His is a most remarkable tale, one which began in unusual circumstances if not quite so cosmopolitan surroundings.
Beith Juniors' Bellsdale Park was the venue for his introduction to football. St Mirren turned up a week early for their friendly match against the physical Ayrshiremen in the summer of 1979 and the locals, unprepared and outnumbered, scrambled to field a team. An oversized jersey was thrown in the direction of a curious 15-year-old and his impressive performance sufficiently tickled the professionals from Paisley to offer him an S-form on the spot.
An 18-month stint sweeping the Love Street terraces as an apprentice was followed by a season-long character building exercise at Beith and upon returning to Paisley in 1982, he made his debut as an 18-year-old against Ayr United.
For a teenager who had turned up at Bellsdale by chance, the rollercoaster ride proved riotous. His emergence was rewarded with inclusion in the Scotland under-19 squad for the World Youth Cup in Mexico and Clarke's impact was integral to Scotland's surge to the quarter finals.
Indeed, his winner against the hosts in the group stage almost sparked a pitch invasion as 100,000 natives expressed their disgust with a shower of bottles and hail of abuse.
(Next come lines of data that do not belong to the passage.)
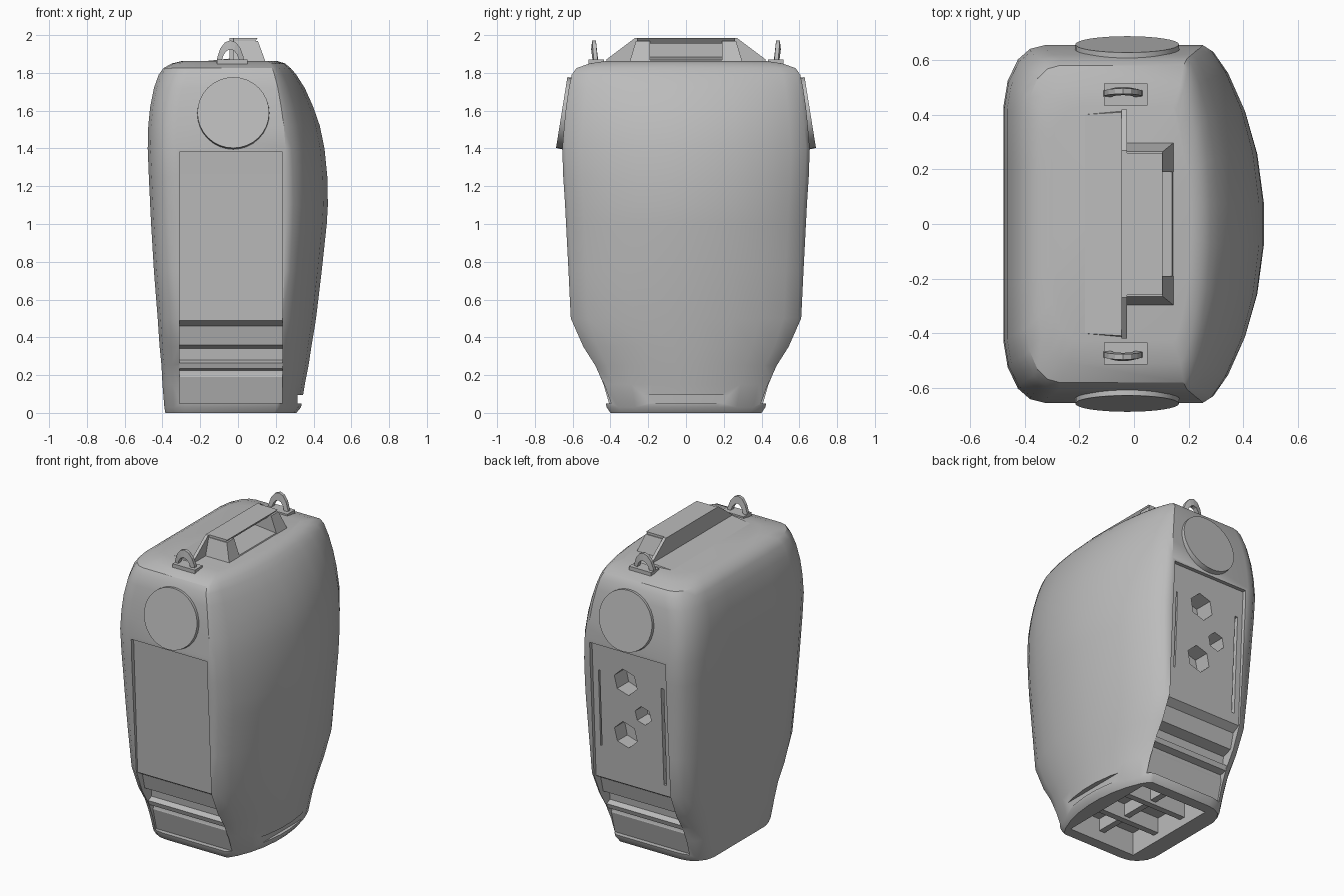
import bpy, bmesh, math
from mathutils import Matrix, Vector

if "Cube" in bpy.data.objects:
    bpy.data.objects.remove(bpy.data.objects["Cube"])

grey = bpy.data.materials.new("warm grey")
grey.diffuse_color = (0.5, 0.5, 0.5, 1)
grey.use_nodes = True
grey.node_tree.nodes["Principled BSDF"].inputs["Base Color"].default_value = grey.diffuse_color


def finish(name, bm, smooth=None):
    bmesh.ops.recalc_face_normals(bm, faces=bm.faces[:])
    me = bpy.data.meshes.new(name)
    bm.to_mesh(me)
    bm.free()
    ob = bpy.data.objects.new(name, me)
    bpy.context.collection.objects.link(ob)
    me.materials.append(grey)
    if smooth:
        shade(ob, smooth)
    return ob


def shade(ob, angle):
    bpy.ops.object.select_all(action='DESELECT')
    ob.select_set(True)
    bpy.context.view_layer.objects.active = ob
    bpy.ops.object.shade_smooth_by_angle(angle=math.radians(angle))


def loft(name, rings, smooth=None):
    bm = bmesh.new()
    rows = [[bm.verts.new(p) for p in r] for r in rings]
    n = len(rows[0])
    for a, b in zip(rows, rows[1:]):
        for i in range(n):
            j = (i + 1) % n
            bm.faces.new((a[i], a[j], b[j], b[i]))
    bm.faces.new(rows[0])
    bm.faces.new(rows[-1])
    return finish(name, bm, smooth)


def box(name, x0, x1, y0, y1, z0, z1):
    return loft(name, [[(x0, y0, z), (x1, y0, z), (x1, y1, z), (x0, y1, z)] for z in (z0, z1)])


def cut(target, cutter):
    m = target.modifiers.new("cut", 'BOOLEAN')
    m.object, m.operation, m.solver = cutter, 'DIFFERENCE', 'EXACT'
    bpy.context.view_layer.objects.active = target
    bpy.ops.object.modifier_apply(modifier=m.name)
    bpy.data.objects.remove(cutter, do_unlink=True)


# Body: flat left side, bulging right side, tapered foot
def section(z, xl, xr, hy):
    c = 0.15 if z < 1.8 else 0.12
    w = 0.05 + 0.17 * max(0.1, (xr - 0.2) / 0.28)
    half = [(xl, 0.35), (xl, 0.66), (xl + .1 * c, .8), (xl + .35 * c, .92), (xl + .65 * c, .98),
            (xl + c, 1.0), (xr - w, 1.0), (xr - .85 * w, .97), (xr - .6 * w, .85),
            (xr - .32 * w, .64), (xr - .12 * w, .4), (xr - .01 * w, .12)]
    pts = [(x, y * hy, z) for x, y in half]
    return pts + [(x, -y, q) for x, y, q in reversed(pts)]


levels = [(0, -.385, .31, .40), (.03, -.39, .335, .42), (.15, -.40, .355, .45), (.25, -.405, .375, .49),
          (.35, -.415, .39, .55), (.5, -.425, .415, .61), (.75, -.445, .445, .622), (1.0, -.46, .472, .635),
          (1.1, -.465, .478, .64), (1.25, -.472, .475, .65), (1.4, -.478, .46, .655), (1.52, -.475, .435, .645),
          (1.62, -.465, .40, .635), (1.72, -.445, .355, .62), (1.79, -.42, .31, .605), (1.825, -.395, .28, .58),
          (1.85, -.35, .25, .51), (1.862, -.30, .21, .43)]
body = loft("body", [section(*v) for v in levels])

# Recessed front and back panels with stepped foot
prof = [(.8, 1.38), (.63, 1.38), (.612, 1.0), (.588, .49), (.54, .46), (.515, .36), (.45, .34), (.445, .28),
        (.48, .265), (.47, .235), (.425, .225), (.425, .205), (.43, .19), (.395, .05), (.8, .05)]
for s in (-1, 1):
    cut(body, loft("panel_cutter", [[(x, s * y, z) for y, z in prof] for x in (-.31, .235)]))

# Holes and slots in the back panel
for x, z in ((.0, 1.17), (-.12, .98), (.01, .82)):
    r = .085 if abs(x) < .1 else .06
    ring = [(x + r * math.cos(i * math.pi / 3 + .3), z + r * math.sin(i * math.pi / 3 + .3)) for i in range(6)]
    cut(body, loft("hole_cutter", [[(a, y, b) for a, b in ring] for y in (.5, .8)]))
cut(body, box("slot_cutter", -.275, -.255, .55, .8, .56, 1.2))
cut(body, box("slot_cutter", .185, .195, .585, .8, .7, 1.2))

# Bottom hollow and groove along the right foot
cut(body, box("hollow_cutter", -.27, .21, -.33, .33, -.1, .15))
cut(body, box("groove_cutter", .315, .6, -.37, .45, .05, .095))
shade(body, 32)

# Ribs in the bottom hollow
for y in (-.12, .12):
    box("bottom_rib", -.28, .22, y - .02, y + .02, .05, .16)
box("bottom_rib_long", -.05, -.01, -.34, .34, .07, .16)

# Tilted round caps, hooks
for s in (-1, 1):
    bm = bmesh.new()
    bmesh.ops.create_cone(bm, cap_ends=True, segments=32, radius1=.195, radius2=.19, depth=.1)
    axis = Vector((0, s, .16)).normalized()
    rot = Vector((0, 0, 1)).rotation_difference(axis).to_matrix().to_4x4()
    pos = Vector((-.025, s * .658, 1.59)) - axis * .05
    bmesh.ops.transform(bm, matrix=Matrix.Translation(pos) @ rot, verts=bm.verts[:])
    finish("round_cap", bm, 40)
    # arched hook above the cap
    rings = []
    for i in range(9):
        a = math.pi * i / 8
        c, h = math.cos(a), math.sin(a)
        rings.append([(-.04 + r * c, s * (.475 + .012 * h + t), 1.83 + 1.9 * r * h)
                      for r, t in ((.05, -.015), (.075, -.01), (.075, .01), (.05, .015))])
    loft("hook", rings)
    box("hook_base", -.11, .05, s * .475 - .04, s * .475 + .04, 1.8, 1.872)

# Top plate, left of the handle
loft("top_plate", [[(-.37, -.40, 1.80), (-.04, -.43, 1.80), (-.04, .43, 1.80), (-.37, .40, 1.80)],
                   [(-.35, -.39, 1.845), (-.04, -.41, 1.876), (-.04, .41, 1.876), (-.35, .39, 1.845)]])

# Handle: tall left wall, arched grip frame and sloping inner face
wall = [(-.42, 1.84), (-.42, 1.872), (-.27, 1.985), (.27, 1.985), (.42, 1.872), (.42, 1.84)]
loft("handle_wall", [[(x, y, z) for y, z in wall] for x in (-.045, -.025)])
loft("handle_bar", [[(-.03, y, 1.955), (.08, y, 1.955), (.105, y, 1.985), (-.03, y, 1.985)] for y in (-.26, .26)])
for s in (-1, 1):
    loft("handle_post", [[(-.03, s * .19, z), (x, s * .19, z), (x, s * y, z), (-.03, s * y, z)]
                         for z, x, y in ((1.82, .16, .31), (1.97, .105, .265))])
loft("handle_sill", [[(-.03, y, 1.83), (.16, y, 1.83), (.14, y, 1.868), (-.03, y, 1.885)] for y in (-.22, .22)])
He was, and is, most comfortable out of the limelight and quietly Clarke moulded himself into a versatile performer comfortable in any position in defence or midfield. The arrival of Feyenoord on UEFA Cup duty in 1983-84 provided the ultimate test of his capabilities, with the Dutch arriving with the formidable strike pairing of the legendary Johan Cruyff and the man who would follow in his illustrious footsteps, Gullit. A deflected shot from the dreadlocked striker was the only blemish on an otherwise flawless and fearless display.
It was a matter of time before the growing interest north and south of the border manifested itself in a firm offer and despite Celtic's initial inquiries, John Hollins secured his services for £400,000 in 1987.
His early years at Stamford Bridge did not hint at the start of a long and fruitful relationship. Chelsea were relegated after his first full season and his hopes of playing in the World Cup in 1986 were ruined by a back injury that sent him on a downward spiral that prompted him to hand in a transfer request.
He was dissuaded by Ian Porterfield, given senior status by Glenn Hoddle, and reached his peak with the help of an old adversary. Gullit, whom Clarke had marked in his last of six international appearances, in 1994, placed his faith in the studious Scot and was rewarded with an imperious performance in the FA Cup final against Middlesbrough. He captained the team to a European Cup winners Cup win against VfB Stuttgart and wound down his playing days as a source of support to the new player-manager, Vialli.
He was invited to assist Gullit at Newcastle United in 1999 but the Dutchman could not recapture his success at St James' Park and was replaced by Sir Bobby Robson. Clarke's services were retained until he was offered the chance to return to Stamford Bridge, ironically enough to replace Jim Duffy as youth coach.
His experience of the club and knowledge of the game made him a reliable lieutenant to Ranieri and the Italian has made little secret of the role Clarke has played in the unprecedented success of last season, finishing second in the Premiership and reaching the semi-final of the Champions League.
Now, having outlasted yet another manager, Clarke will attempt to preserve Chelsea's finest traditions while Mourinho – armed with his new owner's millions – plots worldwide domination.
It is a far cry from that fateful pre-season knockabout at Bellsdale Park.

Subscribe to this site